“While I’m not yet the mayor of Toronto, I have been elected as the mayor of Toronto and I’m going to be the mayor of all the people,” Tory told reporters after the ceremony. “To me it is a pleasure and a privilege to be able to go to events like that.”
Twitter pointed me towards Madeline Ashby’s opinion piece in the Ottawa Citizen, one noting the ways in which famed Canadian politeness actually manifests more like indifference where the fate of women is concerned.

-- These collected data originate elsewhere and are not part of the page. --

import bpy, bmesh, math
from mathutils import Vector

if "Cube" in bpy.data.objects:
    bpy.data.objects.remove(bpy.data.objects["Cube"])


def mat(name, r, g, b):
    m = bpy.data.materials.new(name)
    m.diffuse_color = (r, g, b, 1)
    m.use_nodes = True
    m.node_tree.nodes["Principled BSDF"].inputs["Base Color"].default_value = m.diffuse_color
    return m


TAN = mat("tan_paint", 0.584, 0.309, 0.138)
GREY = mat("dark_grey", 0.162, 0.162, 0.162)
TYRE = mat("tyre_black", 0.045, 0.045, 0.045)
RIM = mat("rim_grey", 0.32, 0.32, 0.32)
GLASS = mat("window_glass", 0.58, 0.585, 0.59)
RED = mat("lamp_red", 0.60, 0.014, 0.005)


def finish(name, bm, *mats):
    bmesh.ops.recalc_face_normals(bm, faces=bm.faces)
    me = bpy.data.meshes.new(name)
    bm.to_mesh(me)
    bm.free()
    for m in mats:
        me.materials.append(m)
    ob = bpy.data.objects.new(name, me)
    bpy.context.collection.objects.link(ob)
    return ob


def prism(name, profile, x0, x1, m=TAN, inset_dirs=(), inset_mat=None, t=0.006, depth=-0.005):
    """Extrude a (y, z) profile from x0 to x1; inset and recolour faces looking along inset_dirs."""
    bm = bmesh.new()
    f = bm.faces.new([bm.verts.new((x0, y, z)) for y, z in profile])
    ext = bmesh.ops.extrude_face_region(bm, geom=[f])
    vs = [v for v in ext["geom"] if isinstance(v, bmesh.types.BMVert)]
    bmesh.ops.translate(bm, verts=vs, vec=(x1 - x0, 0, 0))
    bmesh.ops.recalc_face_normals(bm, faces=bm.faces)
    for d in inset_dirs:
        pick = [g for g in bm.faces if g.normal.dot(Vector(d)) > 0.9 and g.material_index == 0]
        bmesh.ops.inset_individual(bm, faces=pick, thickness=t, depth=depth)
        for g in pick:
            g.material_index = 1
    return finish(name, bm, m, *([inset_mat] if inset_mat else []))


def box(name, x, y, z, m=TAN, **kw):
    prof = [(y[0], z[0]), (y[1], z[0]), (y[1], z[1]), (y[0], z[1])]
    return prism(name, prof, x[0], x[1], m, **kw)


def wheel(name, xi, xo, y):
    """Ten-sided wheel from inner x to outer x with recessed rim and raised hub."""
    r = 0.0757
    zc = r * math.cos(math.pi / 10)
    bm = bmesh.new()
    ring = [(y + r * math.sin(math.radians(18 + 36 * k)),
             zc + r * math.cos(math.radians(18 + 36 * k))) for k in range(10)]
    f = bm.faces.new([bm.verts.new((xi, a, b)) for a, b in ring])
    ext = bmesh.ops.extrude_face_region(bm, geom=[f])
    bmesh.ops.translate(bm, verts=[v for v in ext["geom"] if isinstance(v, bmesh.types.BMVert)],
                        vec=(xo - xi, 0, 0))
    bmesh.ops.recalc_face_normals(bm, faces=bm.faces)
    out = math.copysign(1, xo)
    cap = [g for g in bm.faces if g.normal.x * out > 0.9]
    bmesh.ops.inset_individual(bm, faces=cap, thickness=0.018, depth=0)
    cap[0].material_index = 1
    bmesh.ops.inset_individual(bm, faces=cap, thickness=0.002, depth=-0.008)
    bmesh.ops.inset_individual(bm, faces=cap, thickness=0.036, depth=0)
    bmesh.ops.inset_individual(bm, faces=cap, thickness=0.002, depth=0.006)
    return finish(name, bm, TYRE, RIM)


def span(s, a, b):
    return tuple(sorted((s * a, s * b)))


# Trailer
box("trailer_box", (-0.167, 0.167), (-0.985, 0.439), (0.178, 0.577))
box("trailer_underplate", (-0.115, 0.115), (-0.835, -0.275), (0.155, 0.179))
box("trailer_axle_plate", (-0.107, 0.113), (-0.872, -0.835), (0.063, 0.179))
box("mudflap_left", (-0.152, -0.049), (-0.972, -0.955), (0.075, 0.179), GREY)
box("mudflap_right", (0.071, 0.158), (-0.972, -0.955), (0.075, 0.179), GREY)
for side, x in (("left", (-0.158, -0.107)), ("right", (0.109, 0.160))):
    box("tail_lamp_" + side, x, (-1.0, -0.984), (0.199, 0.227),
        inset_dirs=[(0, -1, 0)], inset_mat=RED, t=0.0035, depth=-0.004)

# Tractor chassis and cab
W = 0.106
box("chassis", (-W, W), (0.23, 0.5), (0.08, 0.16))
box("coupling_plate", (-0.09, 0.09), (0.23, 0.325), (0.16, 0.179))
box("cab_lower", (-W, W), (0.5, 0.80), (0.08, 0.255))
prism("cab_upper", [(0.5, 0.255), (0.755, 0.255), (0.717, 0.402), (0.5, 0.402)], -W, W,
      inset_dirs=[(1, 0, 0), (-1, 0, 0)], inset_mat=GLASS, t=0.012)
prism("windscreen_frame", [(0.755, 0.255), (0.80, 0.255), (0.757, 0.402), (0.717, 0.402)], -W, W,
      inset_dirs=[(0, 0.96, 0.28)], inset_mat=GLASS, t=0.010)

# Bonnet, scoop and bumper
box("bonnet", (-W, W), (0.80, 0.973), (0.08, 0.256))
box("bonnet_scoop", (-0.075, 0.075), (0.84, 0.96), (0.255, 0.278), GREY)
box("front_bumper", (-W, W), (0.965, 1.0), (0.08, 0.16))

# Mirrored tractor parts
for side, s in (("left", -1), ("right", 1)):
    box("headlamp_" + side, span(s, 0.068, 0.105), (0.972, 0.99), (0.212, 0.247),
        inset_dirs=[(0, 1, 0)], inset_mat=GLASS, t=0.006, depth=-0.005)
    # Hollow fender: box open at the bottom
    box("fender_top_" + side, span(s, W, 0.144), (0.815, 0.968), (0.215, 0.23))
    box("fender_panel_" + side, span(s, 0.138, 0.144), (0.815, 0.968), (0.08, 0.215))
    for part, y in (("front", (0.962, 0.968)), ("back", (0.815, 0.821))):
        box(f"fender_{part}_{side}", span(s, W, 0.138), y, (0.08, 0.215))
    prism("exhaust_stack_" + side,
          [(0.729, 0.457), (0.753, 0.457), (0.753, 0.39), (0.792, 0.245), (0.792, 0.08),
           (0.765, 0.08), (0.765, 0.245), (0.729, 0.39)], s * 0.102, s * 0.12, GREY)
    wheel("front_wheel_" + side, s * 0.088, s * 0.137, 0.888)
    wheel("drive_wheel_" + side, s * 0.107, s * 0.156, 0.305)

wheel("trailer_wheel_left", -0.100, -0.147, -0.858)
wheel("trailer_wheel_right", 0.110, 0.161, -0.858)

As the stories about Jian Ghomeshi grow in number and deepen in depravity, Canadians have asked themselves painful questions about how and why his alleged behaviour went ignored for so long. But if the history of Rob Ford is any indication, Torontonians are experts at not asking questions about a charismatic man’s treatment of women. And while the allegations against both Ford and Ghomeshi have not been proven in court, this reluctance to even talk about it suggests the famous Canadian politeness might give men cover for how they treat women.
It may seem strange to compare Ghomeshi with Ford. On the surface, they appear to be polar opposites. While Ghomeshi gleefully exploited his hipster cred among left-voting CBC listeners, Ford gorged himself on their frustration. But beneath their brands, the stories about them are disturbingly similar.

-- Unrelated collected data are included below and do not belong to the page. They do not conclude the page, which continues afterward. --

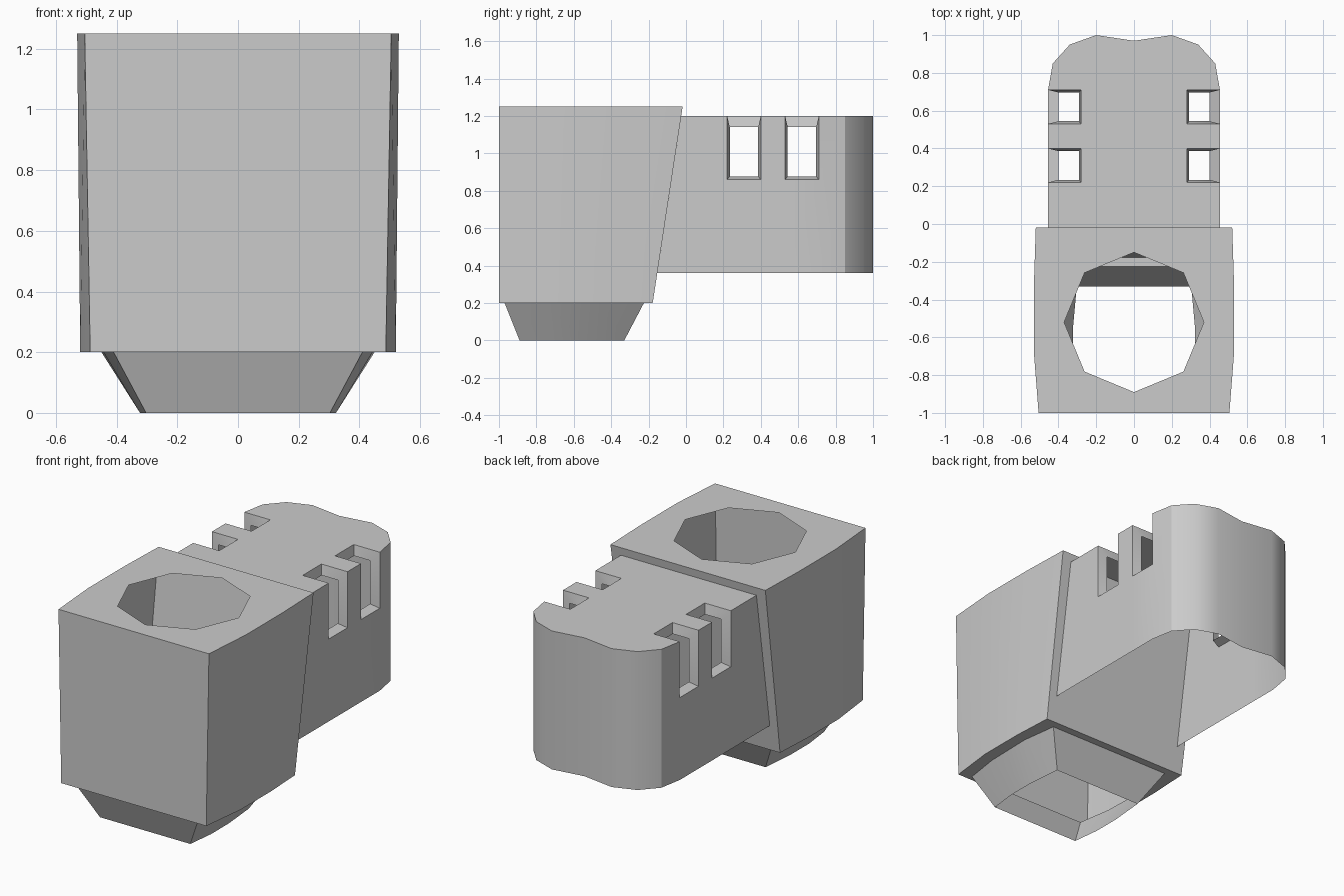
import bpy, bmesh, math

if "Cube" in bpy.data.objects:
    bpy.data.objects.remove(bpy.data.objects["Cube"])


def finish(name, faces):
    """Make a half (x >= 0) from face point lists, mirror it and shade it."""
    bm = bmesh.new()
    for pts in faces:
        for s in (1, -1):
            bm.faces.new([bm.verts.new((s * x, y, z)) for x, y, z in pts])
    bmesh.ops.remove_doubles(bm, verts=bm.verts[:], dist=0.0005)
    bmesh.ops.recalc_face_normals(bm, faces=bm.faces[:])
    me = bpy.data.meshes.new(name)
    bm.to_mesh(me)
    bm.free()
    ob = bpy.data.objects.new(name, me)
    bpy.context.collection.objects.link(ob)
    bpy.ops.object.select_all(action='DESELECT')
    ob.select_set(True)
    bpy.context.view_layer.objects.active = ob
    bpy.ops.object.shade_smooth_by_angle(angle=math.radians(30))
    return ob


def strip(a, b, closed=False):
    """Quads between two equally long rows of points."""
    n = len(a)
    return [[a[i], a[(i + 1) % n], b[(i + 1) % n], b[i]]
            for i in range(n if closed else n - 1)]


def row(pts, z):
    """Half outline running from the front centre to the back centre."""
    pts = [(0, pts[0][1])] + pts + [(0, pts[-1][1])]
    return [(x, y, z) for x, y in pts]


# Front block: thin shell with octagonal mouth and open funnel underneath
top = row([(.505, -1), (.53, -.68), (.53, -.33), (.52, -.018)], 1.25)
base = row([(.487, -1), (.52, -.72), (.52, -.43), (.507, -.178)], .2)
funnel_top = row([(.41, -.97), (.443, -.75), (.45, -.45), (.42, -.225)], .2)
funnel_low = row([(.303, -.89), (.323, -.72), (.323, -.55), (.303, -.33)], 0)
mouth = [(.37 * math.sin(k * math.pi / 4),
          -.52 - .37 * math.cos(k * math.pi / 4), 1.25) for k in range(5)]
mouth[0], mouth[4] = (0, mouth[0][1], 1.25), (0, mouth[4][1], 1.25)
faces = [mouth + top[::-1]]
faces += strip(top, base) + strip(base, funnel_top)
faces += strip(funnel_top, funnel_low)
finish("front_block", faces)

# Rear housing: thin shell, open below, with notched upper edges
W, ZB, ZS, ZT, XS = .455, .36, .86, 1.2, .28
SLOTS = [(.22, .40), (.53, .71)]


def section(y=None):
    pts = [(W, ZB), (W, ZS), (W, ZT), (XS, ZT), (0, ZT)]
    slant = lambda z: -.178 + (z - .2) * .1524
    return [(x, slant(z) if y is None else y, z) for x, z in pts]


stations = [None] + [y for s in SLOTS for y in s]
faces = []
for i in range(len(stations) - 1):
    quads = strip(section(stations[i]), section(stations[i + 1]))
    faces += [q for k, q in enumerate(quads)
              if i % 2 == 0 or k not in (1, 2)]

# Recessed lips around each notch
for y0, y1 in SLOTS:
    outer = [p for p in section(y0)[1:4]] + section(y1)[3:0:-1]
    lip = [(.40, .877), (.40, 1.14), (.292, 1.14)]
    inner = [(x, y0 + .014, z) for x, z in lip]
    inner += [(x, y1 - .014, z) for x, z in lip[::-1]]
    faces += strip(outer, inner, True)

# Rounded rear end with a shallow dip in the middle
curve = [(W, .71), (.43, .85), (.34, .95), (.2, 1), (0, .97)]
rows = [[(x, y, z) for x, y in curve] for z in (ZB, ZS, ZT)]
faces += strip(rows[0], rows[1]) + strip(rows[1], rows[2])
faces.append(rows[2] + [(0, .71, ZT), (XS, .71, ZT)])
finish("rear_housing", faces)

While Ghomeshi was allegedly busy intimidating his co-workers, assaulting his dates, and playing with his teddy bear, Ford was welcoming Toronto police officers into his home to deal with domestic disturbance complaints. In 2008, Rob Ford was arrested for assault and allegedly making a death threat against his wife. The charges were later dropped, because the Crown found his wife Renata Ford’s account to have “credibility issues.” In 2011, Ford’s mother-in-law called 911 to tell them Ford was taking his two children out of the country without their mother’s consent. The Ford family said the police had it all wrong, that everything was fine, that “a lot of people you know have problems behind closed doors.” But those problems continued: in 2012, police found Renata Ford with bruises and contusions on her face and body. When asked about the possibility of abuse, she refused to cooperate.
[. . .]

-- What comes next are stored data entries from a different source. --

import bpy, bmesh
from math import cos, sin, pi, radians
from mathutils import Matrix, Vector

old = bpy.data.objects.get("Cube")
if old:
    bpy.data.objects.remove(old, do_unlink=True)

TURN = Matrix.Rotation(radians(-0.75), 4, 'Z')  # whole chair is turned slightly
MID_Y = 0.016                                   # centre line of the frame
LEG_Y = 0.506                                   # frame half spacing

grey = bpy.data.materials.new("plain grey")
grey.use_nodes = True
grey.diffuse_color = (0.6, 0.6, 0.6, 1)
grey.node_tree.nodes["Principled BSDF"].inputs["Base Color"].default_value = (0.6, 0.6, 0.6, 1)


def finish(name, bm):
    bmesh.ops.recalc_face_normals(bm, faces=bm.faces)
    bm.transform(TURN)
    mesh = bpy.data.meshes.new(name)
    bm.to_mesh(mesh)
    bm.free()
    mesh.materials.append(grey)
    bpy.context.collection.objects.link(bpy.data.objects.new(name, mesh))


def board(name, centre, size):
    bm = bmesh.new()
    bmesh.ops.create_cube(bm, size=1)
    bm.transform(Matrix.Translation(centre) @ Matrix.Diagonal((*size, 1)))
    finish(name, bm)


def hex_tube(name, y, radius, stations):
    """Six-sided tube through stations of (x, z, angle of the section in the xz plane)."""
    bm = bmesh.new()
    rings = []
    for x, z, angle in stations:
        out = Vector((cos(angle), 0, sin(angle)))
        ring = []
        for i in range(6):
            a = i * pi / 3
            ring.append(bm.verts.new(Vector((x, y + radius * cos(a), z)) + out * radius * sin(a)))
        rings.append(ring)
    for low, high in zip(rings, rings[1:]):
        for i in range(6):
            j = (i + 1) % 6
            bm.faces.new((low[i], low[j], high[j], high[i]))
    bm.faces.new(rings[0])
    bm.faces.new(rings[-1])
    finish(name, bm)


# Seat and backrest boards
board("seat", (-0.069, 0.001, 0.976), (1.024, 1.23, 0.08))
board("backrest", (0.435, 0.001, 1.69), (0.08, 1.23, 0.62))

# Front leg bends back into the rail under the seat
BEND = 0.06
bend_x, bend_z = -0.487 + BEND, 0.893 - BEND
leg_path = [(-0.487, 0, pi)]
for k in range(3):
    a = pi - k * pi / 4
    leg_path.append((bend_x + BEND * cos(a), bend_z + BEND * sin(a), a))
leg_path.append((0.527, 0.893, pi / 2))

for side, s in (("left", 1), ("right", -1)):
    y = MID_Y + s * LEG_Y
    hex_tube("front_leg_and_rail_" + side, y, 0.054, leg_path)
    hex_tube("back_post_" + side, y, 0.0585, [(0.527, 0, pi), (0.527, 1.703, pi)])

As the stories about alcohol and drugs and secret videos mounted, Renata Ford’s story slipped through the cracks. It’s not that it the public didn’t know there had been interactions with authorities — journalists at multiple Toronto newspapers knew and some even published stories about it. It’s that the public simply did not care. A mayor who smoked crack was a tragedy. The woman who lived with him was just a statistic.